WORK TASK: Write out exactly the lines below that run from the one containing "mesh.materials.append(wood)" through the one containing "bpy.context.view_layer.objects.active = obj", both included, with no other lines.

THE RECORDS:

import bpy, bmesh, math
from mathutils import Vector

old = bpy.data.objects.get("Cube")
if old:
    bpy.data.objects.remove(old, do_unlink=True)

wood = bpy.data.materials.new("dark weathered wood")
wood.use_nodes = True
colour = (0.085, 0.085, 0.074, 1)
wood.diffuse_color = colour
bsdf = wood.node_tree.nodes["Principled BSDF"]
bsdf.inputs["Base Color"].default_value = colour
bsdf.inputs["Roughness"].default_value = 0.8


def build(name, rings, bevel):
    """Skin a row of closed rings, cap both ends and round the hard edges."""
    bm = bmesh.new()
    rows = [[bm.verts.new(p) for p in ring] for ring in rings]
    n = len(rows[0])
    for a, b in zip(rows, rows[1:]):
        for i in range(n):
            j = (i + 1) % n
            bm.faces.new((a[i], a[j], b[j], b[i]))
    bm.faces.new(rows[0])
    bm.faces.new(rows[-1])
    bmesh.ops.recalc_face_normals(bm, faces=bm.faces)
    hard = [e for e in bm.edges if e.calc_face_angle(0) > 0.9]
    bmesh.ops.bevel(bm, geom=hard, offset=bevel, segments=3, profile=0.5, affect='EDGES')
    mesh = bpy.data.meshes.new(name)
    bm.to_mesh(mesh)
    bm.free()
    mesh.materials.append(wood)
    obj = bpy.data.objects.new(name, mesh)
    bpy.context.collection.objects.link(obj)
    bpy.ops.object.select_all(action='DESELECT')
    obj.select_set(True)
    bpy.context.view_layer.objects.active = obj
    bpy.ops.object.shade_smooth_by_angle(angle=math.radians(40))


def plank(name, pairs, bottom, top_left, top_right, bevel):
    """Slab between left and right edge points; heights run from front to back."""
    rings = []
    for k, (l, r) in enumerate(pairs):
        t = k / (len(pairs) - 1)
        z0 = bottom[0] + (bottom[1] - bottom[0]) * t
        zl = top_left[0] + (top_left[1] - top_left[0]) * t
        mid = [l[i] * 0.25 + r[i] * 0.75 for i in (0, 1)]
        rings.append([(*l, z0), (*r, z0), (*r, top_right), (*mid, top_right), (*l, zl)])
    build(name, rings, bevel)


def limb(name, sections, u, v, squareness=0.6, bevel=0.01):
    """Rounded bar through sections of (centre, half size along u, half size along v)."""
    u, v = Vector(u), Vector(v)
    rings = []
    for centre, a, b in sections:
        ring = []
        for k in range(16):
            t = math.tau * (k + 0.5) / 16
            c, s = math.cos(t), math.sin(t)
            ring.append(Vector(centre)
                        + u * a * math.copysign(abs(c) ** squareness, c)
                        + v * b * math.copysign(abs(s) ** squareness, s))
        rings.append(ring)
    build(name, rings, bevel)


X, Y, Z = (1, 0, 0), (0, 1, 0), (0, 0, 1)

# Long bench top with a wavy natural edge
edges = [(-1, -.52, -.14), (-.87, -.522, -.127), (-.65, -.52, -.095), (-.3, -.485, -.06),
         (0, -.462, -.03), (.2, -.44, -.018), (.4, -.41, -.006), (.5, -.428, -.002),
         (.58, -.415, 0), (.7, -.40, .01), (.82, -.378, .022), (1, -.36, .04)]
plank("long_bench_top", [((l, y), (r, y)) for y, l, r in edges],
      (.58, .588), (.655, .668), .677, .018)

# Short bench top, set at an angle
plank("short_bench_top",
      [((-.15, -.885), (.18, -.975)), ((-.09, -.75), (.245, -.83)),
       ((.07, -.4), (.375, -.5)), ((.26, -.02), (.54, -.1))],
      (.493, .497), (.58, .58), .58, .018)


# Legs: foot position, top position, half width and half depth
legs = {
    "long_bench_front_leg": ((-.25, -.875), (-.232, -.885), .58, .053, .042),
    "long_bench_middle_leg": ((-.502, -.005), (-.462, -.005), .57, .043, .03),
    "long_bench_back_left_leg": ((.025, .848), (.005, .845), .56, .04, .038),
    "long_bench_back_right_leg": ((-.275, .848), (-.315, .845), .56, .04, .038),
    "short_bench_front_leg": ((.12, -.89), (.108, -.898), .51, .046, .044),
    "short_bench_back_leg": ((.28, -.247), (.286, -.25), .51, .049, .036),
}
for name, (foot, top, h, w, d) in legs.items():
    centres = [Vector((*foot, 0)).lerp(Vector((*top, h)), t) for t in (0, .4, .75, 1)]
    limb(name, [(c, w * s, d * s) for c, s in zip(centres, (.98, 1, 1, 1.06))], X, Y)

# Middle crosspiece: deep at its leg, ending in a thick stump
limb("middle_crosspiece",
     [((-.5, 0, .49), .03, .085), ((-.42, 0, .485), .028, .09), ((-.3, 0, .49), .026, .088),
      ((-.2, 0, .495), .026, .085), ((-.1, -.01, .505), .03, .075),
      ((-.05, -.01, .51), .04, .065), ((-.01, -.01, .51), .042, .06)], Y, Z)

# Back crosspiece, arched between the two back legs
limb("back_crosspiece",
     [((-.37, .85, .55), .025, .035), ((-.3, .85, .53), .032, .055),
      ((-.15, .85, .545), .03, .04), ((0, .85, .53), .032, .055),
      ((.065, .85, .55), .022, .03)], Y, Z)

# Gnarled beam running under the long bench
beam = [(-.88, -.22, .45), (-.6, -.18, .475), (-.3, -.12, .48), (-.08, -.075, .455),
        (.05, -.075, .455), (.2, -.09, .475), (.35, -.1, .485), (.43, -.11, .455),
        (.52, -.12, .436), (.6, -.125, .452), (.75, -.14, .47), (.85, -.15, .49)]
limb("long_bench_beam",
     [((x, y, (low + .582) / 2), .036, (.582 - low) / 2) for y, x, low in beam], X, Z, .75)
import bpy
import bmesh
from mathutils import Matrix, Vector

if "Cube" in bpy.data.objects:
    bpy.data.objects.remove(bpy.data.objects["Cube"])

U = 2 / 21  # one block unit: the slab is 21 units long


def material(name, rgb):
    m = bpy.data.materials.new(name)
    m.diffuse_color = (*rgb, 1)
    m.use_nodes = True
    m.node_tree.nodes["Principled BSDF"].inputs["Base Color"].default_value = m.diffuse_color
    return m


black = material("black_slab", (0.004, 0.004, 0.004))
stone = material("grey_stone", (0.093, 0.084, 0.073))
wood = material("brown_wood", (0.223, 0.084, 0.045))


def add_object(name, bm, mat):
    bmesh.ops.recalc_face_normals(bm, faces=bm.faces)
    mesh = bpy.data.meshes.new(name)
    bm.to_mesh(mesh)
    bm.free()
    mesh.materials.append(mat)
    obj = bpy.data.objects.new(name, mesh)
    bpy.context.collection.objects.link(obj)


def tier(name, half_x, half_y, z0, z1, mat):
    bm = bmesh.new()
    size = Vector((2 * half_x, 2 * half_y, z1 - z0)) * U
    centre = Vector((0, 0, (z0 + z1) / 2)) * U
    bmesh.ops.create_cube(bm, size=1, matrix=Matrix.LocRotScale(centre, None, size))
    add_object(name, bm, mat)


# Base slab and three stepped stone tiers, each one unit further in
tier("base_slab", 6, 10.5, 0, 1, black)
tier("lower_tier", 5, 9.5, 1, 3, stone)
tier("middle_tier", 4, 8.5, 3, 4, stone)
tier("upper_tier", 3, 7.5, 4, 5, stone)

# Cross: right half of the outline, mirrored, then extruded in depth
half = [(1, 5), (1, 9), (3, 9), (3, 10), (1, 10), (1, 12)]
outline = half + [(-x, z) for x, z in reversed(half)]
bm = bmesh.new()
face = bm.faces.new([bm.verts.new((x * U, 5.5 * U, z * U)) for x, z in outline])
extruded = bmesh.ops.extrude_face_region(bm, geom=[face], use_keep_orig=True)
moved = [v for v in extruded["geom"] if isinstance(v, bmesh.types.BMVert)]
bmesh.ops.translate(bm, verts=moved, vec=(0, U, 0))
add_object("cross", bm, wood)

FINAL ANSWER:
    mesh.materials.append(wood)
    obj = bpy.data.objects.new(name, mesh)
    bpy.context.collection.objects.link(obj)
    bpy.ops.object.select_all(action='DESELECT')
    obj.select_set(True)
    bpy.context.view_layer.objects.active = obj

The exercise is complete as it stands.